An Israeli official said they would remain shut for now.
“People are going to start getting hungry,” said U.N. spokesman Christopher Gunness. The U.N. is out of food to distribute locally to 750,000 needy Palestinians, he said.
Short of fuel, Gaza shot down its sole power plant, and rationed electricity it gets from Israel and Egypt. Some Gaza bakeries posted notices on Friday limiting the purchase of bread, although no major shortages were reported.
The EU urged Israel to let aid supplies through.
“I am profoundly concerned about the consequences for the Gazan population of the complete closure of all Gaza crossings for deliveries of fuel and basic humanitarian assistance,” said External Relations Commissioner Benita Ferrero-Waldner.
“I call on Israel to re-open the crossings,” she said.
The clashes began on November 4. when Israeli forces killed six Hamas gunmen in a raid it said was launched to destroy a secret infiltration tunnel, and a strike at militants firing mortars.
Israeli troops killed four gunmen in a raid on Wednesday, and Hamas responded with more rocket and mortar attacks.
Hamas is in conflict with the Fatah faction of Palestinian President Mahmoud Abbas which holds sway in the Israeli-occupied West Bank and is negotiating with Israel on peace terms.
The rift between them widened in 2007 as Hamas took control of Gaza. Egypt brokered the Israel-Hamas truce, but Palestinian unity talks it is mediating faltered earlier this month.

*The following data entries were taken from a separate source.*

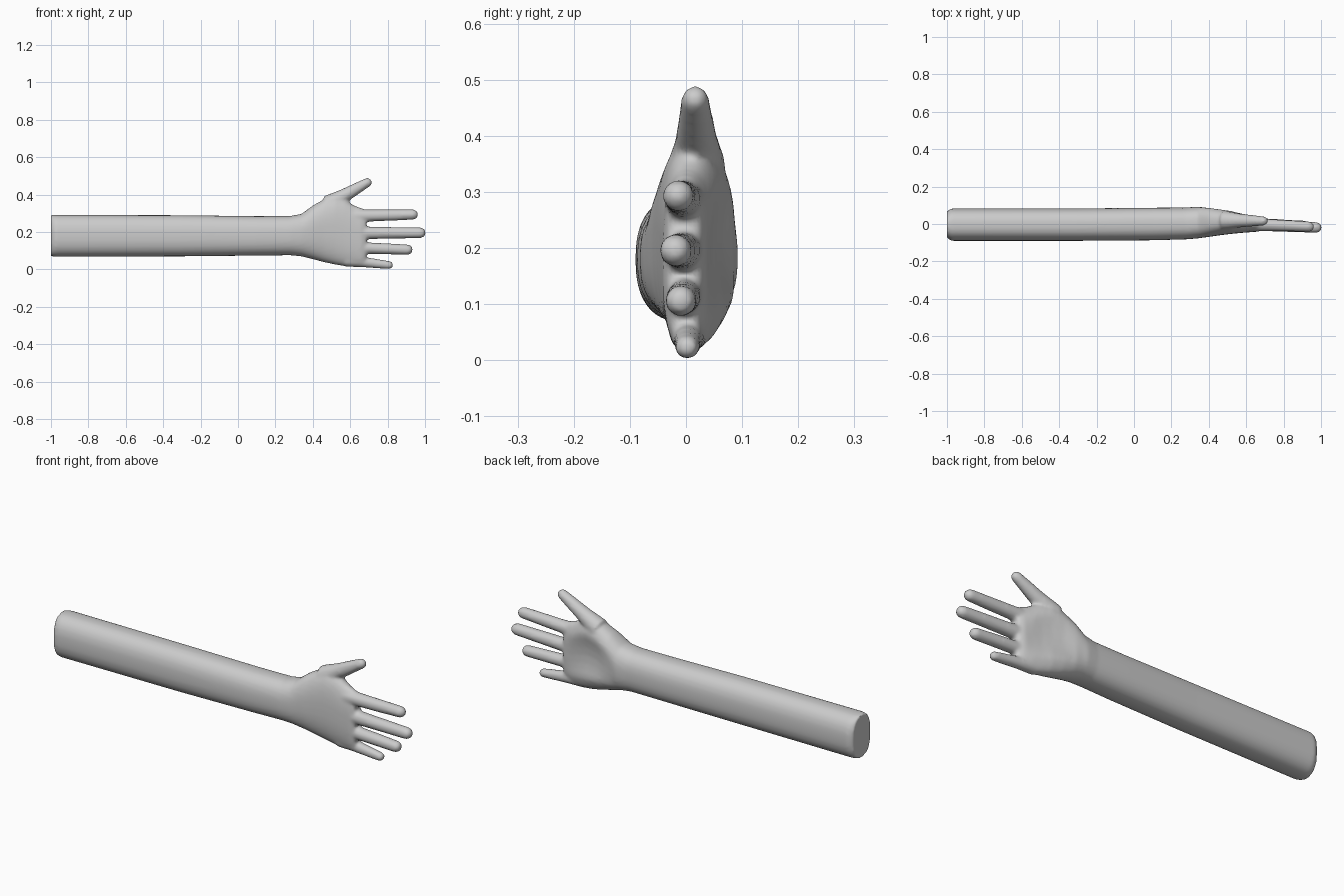
import bpy, bmesh, math
from mathutils import Vector

cube = bpy.data.objects.get("Cube")
if cube:
    bpy.data.objects.remove(cube, do_unlink=True)

skin = bpy.data.materials.new("light_grey")
skin.use_nodes = True
skin.diffuse_color = (0.6, 0.6, 0.6, 1)
skin.node_tree.nodes["Principled BSDF"].inputs["Base Color"].default_value = (0.6, 0.6, 0.6, 1)

bm = bmesh.new()


def skin_rings(rings):
    """Join vertex rings into a closed tube."""
    for a, b in zip(rings, rings[1:]):
        n = len(a)
        for i in range(n):
            bm.faces.new((a[i], a[(i + 1) % n], b[(i + 1) % n], b[i]))
    bm.faces.new(rings[0][::-1])
    bm.faces.new(rings[-1])


def power(v, p):
    return math.copysign(abs(v) ** p, v)


def body(sections, count=40, p=0.82):
    """Loft rounded sections given as x, low z, high z, front y, back y, palm hollow."""
    rings = []
    for x, z0, z1, y0, y1, hollow in sections:
        ring = []
        for i in range(count):
            a = math.tau * i / count
            u, v = power(math.cos(a), p), power(math.sin(a), p)
            y = (y0 + y1) / 2 + u * (y1 - y0) / 2
            if u > 0:
                y -= hollow * max(0, 1 - (v / 0.6) ** 2)
            ring.append(bm.verts.new((x, y, (z0 + z1) / 2 + v * (z1 - z0) / 2)))
        rings.append(ring)
    skin_rings(rings)


def finger(start, end, r0, r1, count=14):
    """Tapered finger with a domed tip."""
    start, end = Vector(start), Vector(end)
    axis = (end - start).normalized()
    side = axis.cross(Vector((0, 1, 0))).normalized()
    up = side.cross(axis)
    dome = end - axis * r1
    stops = [(start, r0), (start.lerp(dome, 0.4), (r0 + r1) / 2 * 0.98), (dome, r1)]
    for k in (25, 50, 72):
        t = math.radians(k)
        stops.append((dome + axis * r1 * math.sin(t), r1 * math.cos(t)))
    skin_rings([[bm.verts.new(c + r * (side * math.cos(math.tau * i / count)
                                       + up * math.sin(math.tau * i / count)))
                 for i in range(count)] for c, r in stops])


# Forearm, wrist and palm
body([
    (-1.0, 0.07, 0.29, -0.076, 0.07, 0),
    (-0.975, 0.068, 0.292, -0.09, 0.083, 0),
    (-0.3, 0.07, 0.29, -0.09, 0.083, 0),
    (0.1, 0.074, 0.285, -0.087, 0.087, 0),
    (0.28, 0.076, 0.286, -0.082, 0.088, 0),
    (0.34, 0.07, 0.297, -0.077, 0.093, 0),
    (0.40, 0.055, 0.342, -0.069, 0.096, 0.012),
    (0.46, 0.039, 0.375, -0.06, 0.09, 0.024),
    (0.52, 0.026, 0.392, -0.053, 0.08, 0.026),
    (0.57, 0.018, 0.375, -0.048, 0.066, 0.02),
    (0.62, 0.014, 0.342, -0.044, 0.053, 0.012),
    (0.66, 0.013, 0.328, -0.041, 0.04, 0.003),
    (0.685, 0.022, 0.318, -0.032, 0.025, 0),
])

# Fingers and thumb
finger((0.58, 0, 0.285), (0.963, -0.015, 0.294), 0.038, 0.028)
finger((0.58, 0, 0.195), (1.004, -0.02, 0.196), 0.038, 0.029)
finger((0.58, 0, 0.118), (0.935, -0.01, 0.105), 0.036, 0.028)
finger((0.58, 0.005, 0.05), (0.83, 0.002, 0.021), 0.036, 0.022)
finger((0.48, 0.02, 0.345), (0.713, 0.016, 0.477), 0.052, 0.025)

bmesh.ops.recalc_face_normals(bm, faces=bm.faces)
mesh = bpy.data.meshes.new("arm_and_hand")
bm.to_mesh(mesh)
bm.free()
arm = bpy.data.objects.new("arm_and_hand", mesh)
bpy.context.collection.objects.link(arm)
mesh.materials.append(skin)

# Blend the parts into one smooth skin
remesh = arm.modifiers.new("blend", 'REMESH')
remesh.mode = 'VOXEL'
remesh.voxel_size = 0.008
remesh.use_smooth_shade = True
smooth = arm.modifiers.new("soften", 'SMOOTH')
smooth.factor = 0.5
smooth.iterations = 6

bpy.context.view_layer.objects.active = arm
arm.select_set(True)
for name in ("blend", "soften"):
    bpy.ops.object.modifier_apply(modifier=name)
bpy.ops.object.shade_smooth_by_angle(angle=math.radians(50))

(Reporting by Nidal al-Mughrabi and Allyn Fisher-Ilan; additional reporting by Mark John in Brussels; Writing by Douglas Hamilton; Editing by Matthew Jones)